“First gratify, then mystify,” advises Emily Bezar (www.emilybezar.com), a singer and keyboardist whohas released three haunting albums of jazzy, electric songs on her ownlabel, DemiVox. “Remember that for people without fastconnections, the Web is like an encyclopedia with leaden pages. Don'tmake them hunt through three levels of Flash animation for your music.Have an obvious link to your sound files on the home page.”
To maintain a sense of mystery, Bezar recommends not playing all ofyour cards — with sound or with visuals. “One or twopictures of you is enough to intrigue,” she says. “Don'tgive away your favorite composition.”
Vocalist and composer Amy X Neuburg heads the “electronicavant-cabaret” ensemble Amy X Neuburg and Men. When designing hersite (www.isproductions.com/amy), she tried to think likea potential fan. “Even with DSL, I don't have the patience todownload entire MP3 songs just to get a taste of what someone is upto,” she says, “so I suggest offering quicker options. Onmy page, I only include short segments in RealAudio, with links to myMP3 songs at MP3 service sites. That saves time for the surfer and getsthe point across. I'm assuming most people won't necessarily want tohear all five minutes of a song just to get an idea of what my music islike; my site is basically for promo. So I pick my favorite 30 secondsor minute and post just that. That also allows me to use my allottedserver space more efficiently. I can post lots of short segmentsinstead of just a few long ones.”
JOIN THE RING
If your music falls into a category that other people might share,consider joining or even starting a Webring. Rings are maintained byusers (called RingMasters) and provide a link for like-mindedindividuals to find others of their ilk. You can find a list of manycurrent rings at http://dir.webring.yahoo.com/rw?d=Music and getinformation about starting your own at http://edit.webring.yahoo.com/h/create_ring.html.
A RIVER RUNS THROUGH IT
“New artists selling music through their Web sites might wantto consider programs like Amazon.com Advantage,” says Jon Holland(www.jonholland.com), composer of numerousvideo-game scores, including Ms. Pac-Man Maze Madness(Dreamcast/N64/PlayStation) and Vectorman (Sega Genesis). “Youcan place a link to your Amazon.com page on your personal site'sordering page, allowing customers to purchase your CD through Amazonfor peace of mind.”

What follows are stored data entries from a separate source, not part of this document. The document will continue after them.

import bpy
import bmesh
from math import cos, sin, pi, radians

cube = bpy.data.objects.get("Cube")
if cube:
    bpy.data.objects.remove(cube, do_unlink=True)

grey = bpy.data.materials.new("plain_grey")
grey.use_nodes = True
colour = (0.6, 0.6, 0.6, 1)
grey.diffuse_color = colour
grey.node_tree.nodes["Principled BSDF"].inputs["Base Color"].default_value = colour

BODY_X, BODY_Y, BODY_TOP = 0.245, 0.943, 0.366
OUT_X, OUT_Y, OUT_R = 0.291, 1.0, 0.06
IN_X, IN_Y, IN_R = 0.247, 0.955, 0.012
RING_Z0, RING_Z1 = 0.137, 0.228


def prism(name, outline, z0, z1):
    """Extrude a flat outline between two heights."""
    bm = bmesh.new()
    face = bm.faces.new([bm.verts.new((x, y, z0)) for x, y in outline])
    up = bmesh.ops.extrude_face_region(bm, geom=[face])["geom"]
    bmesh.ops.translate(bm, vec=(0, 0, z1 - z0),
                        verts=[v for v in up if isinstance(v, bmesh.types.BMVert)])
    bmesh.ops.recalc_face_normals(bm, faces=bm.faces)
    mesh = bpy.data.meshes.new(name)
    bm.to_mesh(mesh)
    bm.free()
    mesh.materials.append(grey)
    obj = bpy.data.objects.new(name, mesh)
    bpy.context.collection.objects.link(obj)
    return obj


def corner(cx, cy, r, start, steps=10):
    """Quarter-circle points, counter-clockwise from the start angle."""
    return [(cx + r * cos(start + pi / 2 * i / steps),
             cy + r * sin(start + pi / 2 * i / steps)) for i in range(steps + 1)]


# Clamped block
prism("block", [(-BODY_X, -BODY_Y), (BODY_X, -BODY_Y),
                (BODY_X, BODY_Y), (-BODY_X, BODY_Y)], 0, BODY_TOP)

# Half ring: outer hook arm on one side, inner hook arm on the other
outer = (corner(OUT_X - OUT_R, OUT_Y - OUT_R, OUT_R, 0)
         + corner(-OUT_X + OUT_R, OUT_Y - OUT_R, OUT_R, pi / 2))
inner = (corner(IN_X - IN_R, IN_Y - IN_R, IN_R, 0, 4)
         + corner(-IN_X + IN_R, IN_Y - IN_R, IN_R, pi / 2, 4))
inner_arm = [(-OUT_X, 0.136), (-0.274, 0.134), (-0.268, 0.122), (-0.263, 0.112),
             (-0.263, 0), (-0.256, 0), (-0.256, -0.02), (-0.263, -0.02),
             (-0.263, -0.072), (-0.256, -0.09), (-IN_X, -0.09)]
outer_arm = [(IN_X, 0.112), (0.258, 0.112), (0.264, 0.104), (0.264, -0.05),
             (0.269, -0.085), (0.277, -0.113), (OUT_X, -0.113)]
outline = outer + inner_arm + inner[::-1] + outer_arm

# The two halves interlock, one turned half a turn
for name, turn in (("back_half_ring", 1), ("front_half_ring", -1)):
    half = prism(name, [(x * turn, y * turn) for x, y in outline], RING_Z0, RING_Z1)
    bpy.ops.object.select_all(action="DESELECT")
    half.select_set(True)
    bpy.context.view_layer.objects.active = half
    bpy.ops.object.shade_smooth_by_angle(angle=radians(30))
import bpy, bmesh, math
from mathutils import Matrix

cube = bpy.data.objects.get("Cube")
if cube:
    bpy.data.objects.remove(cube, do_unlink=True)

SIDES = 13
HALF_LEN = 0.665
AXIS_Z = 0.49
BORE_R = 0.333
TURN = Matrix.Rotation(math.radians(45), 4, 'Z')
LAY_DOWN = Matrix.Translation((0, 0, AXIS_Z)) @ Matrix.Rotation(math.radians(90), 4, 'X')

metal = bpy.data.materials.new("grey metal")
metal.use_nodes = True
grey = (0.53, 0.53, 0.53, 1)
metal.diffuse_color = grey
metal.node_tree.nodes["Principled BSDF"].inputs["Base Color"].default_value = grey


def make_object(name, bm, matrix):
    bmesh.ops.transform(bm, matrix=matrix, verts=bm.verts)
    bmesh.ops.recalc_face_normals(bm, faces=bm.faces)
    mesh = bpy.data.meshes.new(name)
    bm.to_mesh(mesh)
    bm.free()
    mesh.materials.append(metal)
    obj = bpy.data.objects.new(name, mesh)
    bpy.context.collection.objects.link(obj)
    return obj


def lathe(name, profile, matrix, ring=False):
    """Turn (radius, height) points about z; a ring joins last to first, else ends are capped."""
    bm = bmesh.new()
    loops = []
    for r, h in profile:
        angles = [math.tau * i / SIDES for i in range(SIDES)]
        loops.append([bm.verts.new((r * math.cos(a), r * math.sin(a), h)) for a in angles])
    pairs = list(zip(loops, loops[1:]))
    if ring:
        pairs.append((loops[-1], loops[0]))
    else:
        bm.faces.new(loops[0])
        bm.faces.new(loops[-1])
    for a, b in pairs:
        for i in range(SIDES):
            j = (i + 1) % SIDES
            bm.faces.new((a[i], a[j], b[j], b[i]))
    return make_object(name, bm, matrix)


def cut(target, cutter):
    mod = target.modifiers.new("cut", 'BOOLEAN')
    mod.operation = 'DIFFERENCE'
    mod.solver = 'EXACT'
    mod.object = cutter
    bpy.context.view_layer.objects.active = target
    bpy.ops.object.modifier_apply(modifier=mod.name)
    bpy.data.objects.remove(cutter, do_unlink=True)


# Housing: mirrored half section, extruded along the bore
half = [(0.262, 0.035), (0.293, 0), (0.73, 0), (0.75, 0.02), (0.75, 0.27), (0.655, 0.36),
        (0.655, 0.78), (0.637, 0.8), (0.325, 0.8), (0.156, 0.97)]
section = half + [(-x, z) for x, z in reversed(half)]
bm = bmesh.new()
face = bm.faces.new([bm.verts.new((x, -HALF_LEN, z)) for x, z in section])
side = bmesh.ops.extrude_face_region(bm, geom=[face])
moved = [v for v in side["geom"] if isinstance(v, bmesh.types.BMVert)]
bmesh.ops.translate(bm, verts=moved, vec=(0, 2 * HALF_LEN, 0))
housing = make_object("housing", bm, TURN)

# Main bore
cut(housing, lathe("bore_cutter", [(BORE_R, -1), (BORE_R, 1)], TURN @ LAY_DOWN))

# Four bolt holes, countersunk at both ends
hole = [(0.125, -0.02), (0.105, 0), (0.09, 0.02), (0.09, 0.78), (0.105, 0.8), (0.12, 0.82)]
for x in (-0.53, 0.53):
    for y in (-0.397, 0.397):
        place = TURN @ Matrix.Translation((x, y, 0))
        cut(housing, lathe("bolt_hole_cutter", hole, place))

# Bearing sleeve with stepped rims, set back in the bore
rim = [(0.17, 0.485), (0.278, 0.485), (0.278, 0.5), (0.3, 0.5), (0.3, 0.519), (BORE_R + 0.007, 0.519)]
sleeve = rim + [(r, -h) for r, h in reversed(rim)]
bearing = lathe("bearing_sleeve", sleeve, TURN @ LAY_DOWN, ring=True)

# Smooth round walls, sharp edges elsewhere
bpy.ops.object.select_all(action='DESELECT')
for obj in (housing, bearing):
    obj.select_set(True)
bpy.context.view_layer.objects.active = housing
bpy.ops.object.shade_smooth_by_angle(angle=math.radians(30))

Selling through Amazon also lets you tap into that mammoth site'spowerful referral engine, which directs visitors to your music whenthey browse similar albums. Better, you're paid 45 percent of theretail price you set, even though Amazon sells your CD for a“discount” price.
Holland expects to finish his debut album later this year but hasalready had success promoting it. MP3.com visitors have played demosfrom the disc more than 59,000 times, and scarcely a week goes bywithout a fan writing to ask when the album will be available. In themeantime, MP3.com's Payback for Playback program sends Holland moneyevery time one of his songs is clicked on.